  5. Probably you need to look for the ModuleCommand PartModule and check its minimumCrew field. Presumably the vessel is controllable if at least one part with a ModuleCommand module has a number of crew greater than or equal to its minimumCrew. See the part.cfg files for the existing command pods.
  6. myFunction needs to take a ShipConstruct: private void myFunction(ShipConstruct sc) { } If an argument needs an EventData<T>.OnEvent, what it needs is a function that takes a T and returns void. See the declaration of the EventData<T>.OnEvent delegate type here. See here for some documentation on GameEvents.
  7. Or, more simply, part.mass + part.GetResourceMass().
  8. Look, what do you think the point of the EULA is? It's not to prevent modders from learning how to write plugins. The EULA clause you are referring to is to protect the private *implementation* of KSP itself. KSP is a game intended to be modded. It's not an accident that KSP loads any assembly you put in the GameData folder; it's a feature that was added so that people could write plugins. Squad originally had some intention of publishing some documentation for the KSP public interface, but never got around to doing so (understandably: it would be a big task and it would take a ton of time away from working on the actual game). In the meantime we are writing the documentation for ourselves.
  9. You're probably making this too complicated.

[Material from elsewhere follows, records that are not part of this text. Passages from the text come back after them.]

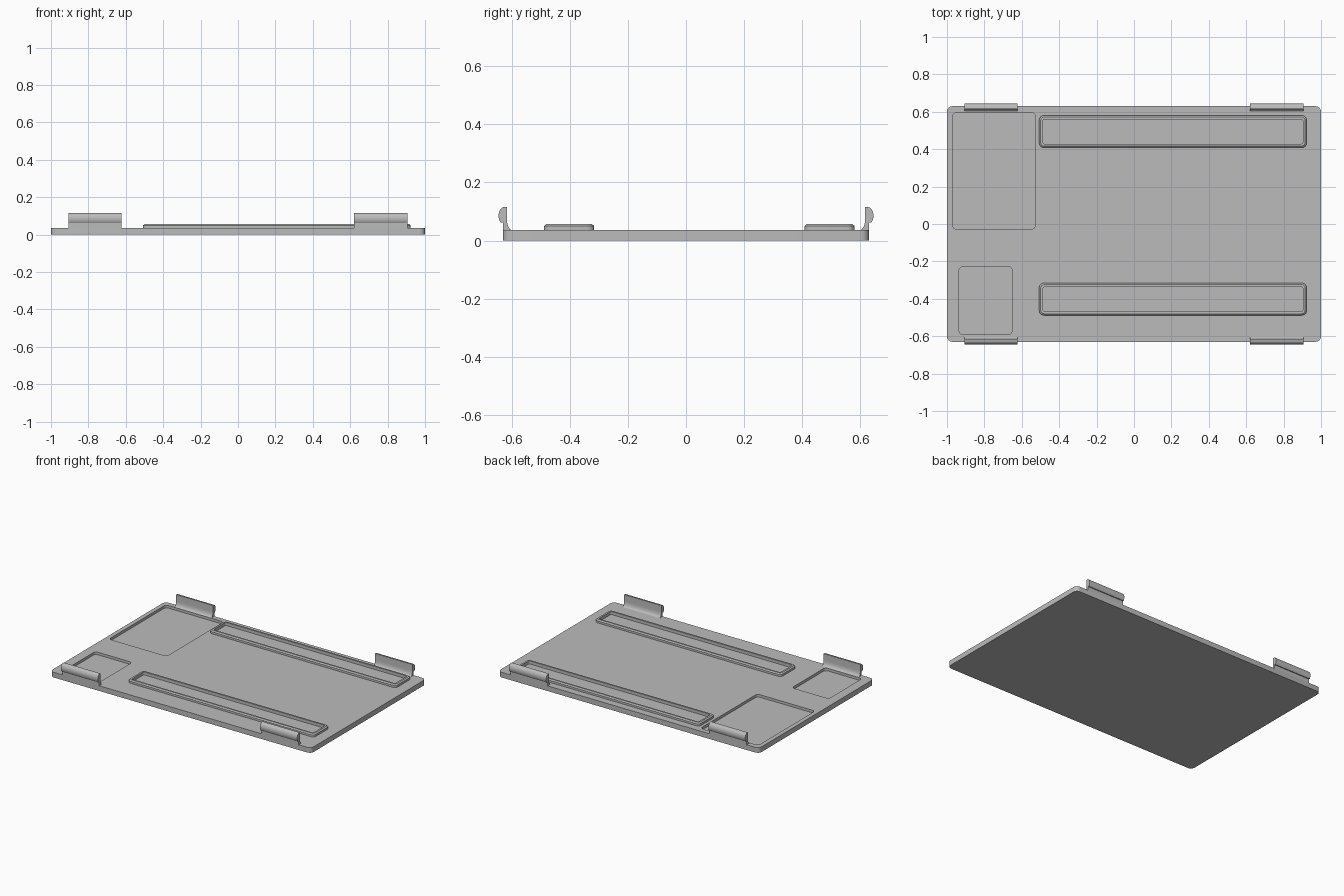
import bpy, bmesh, math

if "Cube" in bpy.data.objects:
    bpy.data.objects.remove(bpy.data.objects["Cube"])

grey = bpy.data.materials.new("plain grey")
grey.diffuse_color = (0.5, 0.5, 0.5, 1)
grey.use_nodes = True
grey.node_tree.nodes["Principled BSDF"].inputs["Base Color"].default_value = grey.diffuse_color

TOP = 0.036  # top of the base plate


def rounded(x0, x1, y0, y1, r, n=6):
    """Counter-clockwise outline of a rounded rectangle."""
    pts = []
    corners = [(x1 - r, y1 - r), (x0 + r, y1 - r), (x0 + r, y0 + r), (x1 - r, y0 + r)]
    for k, (cx, cy) in enumerate(corners):
        for i in range(n + 1):
            a = math.pi / 2 * (k + i / n)
            pts.append((cx + r * math.cos(a), cy + r * math.sin(a)))
    return pts


def loft(name, rings, caps=True, closed=False):
    """Skin a list of equal-length 3D rings."""
    bm = bmesh.new()
    loops = [[bm.verts.new(p) for p in ring] for ring in rings]
    pairs = list(zip(loops, loops[1:]))
    if closed:
        pairs.append((loops[-1], loops[0]))
    for a, b in pairs:
        for i in range(len(a)):
            j = (i + 1) % len(a)
            bm.faces.new((a[i], a[j], b[j], b[i]))
    if caps:
        bm.faces.new(loops[0][::-1])
        bm.faces.new(loops[-1])
    bmesh.ops.recalc_face_normals(bm, faces=bm.faces)
    me = bpy.data.meshes.new(name)
    bm.to_mesh(me)
    bm.free()
    ob = bpy.data.objects.new(name, me)
    bpy.context.collection.objects.link(ob)
    me.materials.append(grey)
    return ob


def smooth(ob):
    bpy.ops.object.select_all(action='DESELECT')
    ob.select_set(True)
    bpy.context.view_layer.objects.active = ob
    bpy.ops.object.shade_smooth_by_angle(angle=math.radians(35))


def ring_at(outline, z):
    return [(x, y, z) for x, y in outline]


# Base plate with two shallow pockets
plate_outline = rounded(-1, 1, -0.63, 0.63, 0.03)
plate = loft("base_plate", [ring_at(plate_outline, 0), ring_at(plate_outline, TOP)])
pockets = {"large": (-0.97, -0.527, -0.027, 0.595),
           "small": (-0.935, -0.652, -0.592, -0.227)}
for label, box in pockets.items():
    o = rounded(*box, 0.022)
    cutter = loft(label + "_pocket_cutter", [ring_at(o, 0.018), ring_at(o, 0.1)])
    cutter.hide_render = True
    cutter.hide_viewport = True
    cutter.display_type = 'WIRE'
    mod = plate.modifiers.new(label + "_pocket", 'BOOLEAN')
    mod.operation = 'DIFFERENCE'
    mod.solver = 'EXACT'
    mod.object = cutter
smooth(plate)

# Raised rectangular rims, chamfered on the outside
for label, y0, y1 in (("back", 0.408, 0.58), ("front", -0.488, -0.316)):
    x0, x1 = -0.507, 0.923

    def inset(d, z):
        return ring_at(rounded(x0 + d, x1 - d, y0 + d, y1 - d, 0.025 - d * 0.7), z)

    rim = loft(label + "_rim",
               [inset(0, TOP), inset(0, 0.05), inset(0.008, 0.057),
                inset(0.02, 0.057), inset(0.02, TOP)], caps=False, closed=True)
    smooth(rim)

# Snap clips: upright tab with rounded outer bead and inner root fillet
profile = [(0.63, TOP), (0.63, 0.062)]
for i in range(9):  # outer bead
    a = math.radians(-50 + 125 * i / 8)
    profile.append((0.6235 + 0.0215 * math.cos(a), 0.085 + 0.031 * math.sin(a)))
profile += [(0.616, 0.116)]
for i in range(7):  # root fillet
    a = math.pi / 2 * i / 6
    profile.append((0.598 + 0.018 * math.cos(a), 0.072 - 0.036 * math.sin(a)))
for side, s in (("back", 1), ("front", -1)):
    for end, x0, x1 in (("left", -0.905, -0.623), ("right", 0.62, 0.905)):
        clip = loft(f"{side}_{end}_clip",
                    [[(x, s * y, z) for y, z in profile] for x in (x0, x1)])
        smooth(clip)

Why do you need the "thisPart" field at all? It's not doing anything for you that the "part" field doesn't already do.
  10. This documentation is based on experience and trial and error using the public interfaces available in the KSP assemblies, not decompilation.
  11. Probably this is off-base, but what if you try to place the maneuver node a bit in the future, instead of right at the present? E.g.: double ut = Planetarium.GetUniversalTime() + 10;
  12. So there are other errors. Can you upload the whole log somewhere so we can see what they are?
  13. Are there other error messages too? Perhaps you can upload the full log somewhere? I can fix this particular error message but it shouldn't be causing the problems you are reporting. I'm guessing this error message is the result of some other problem, which may or may not be caused by MechJeb.
  14. Make sure your project targets .NET 3.5 (it's in the project options in VS). Does that method exist in .NET 3.5?
  15. The forum post for the project was recently stickied: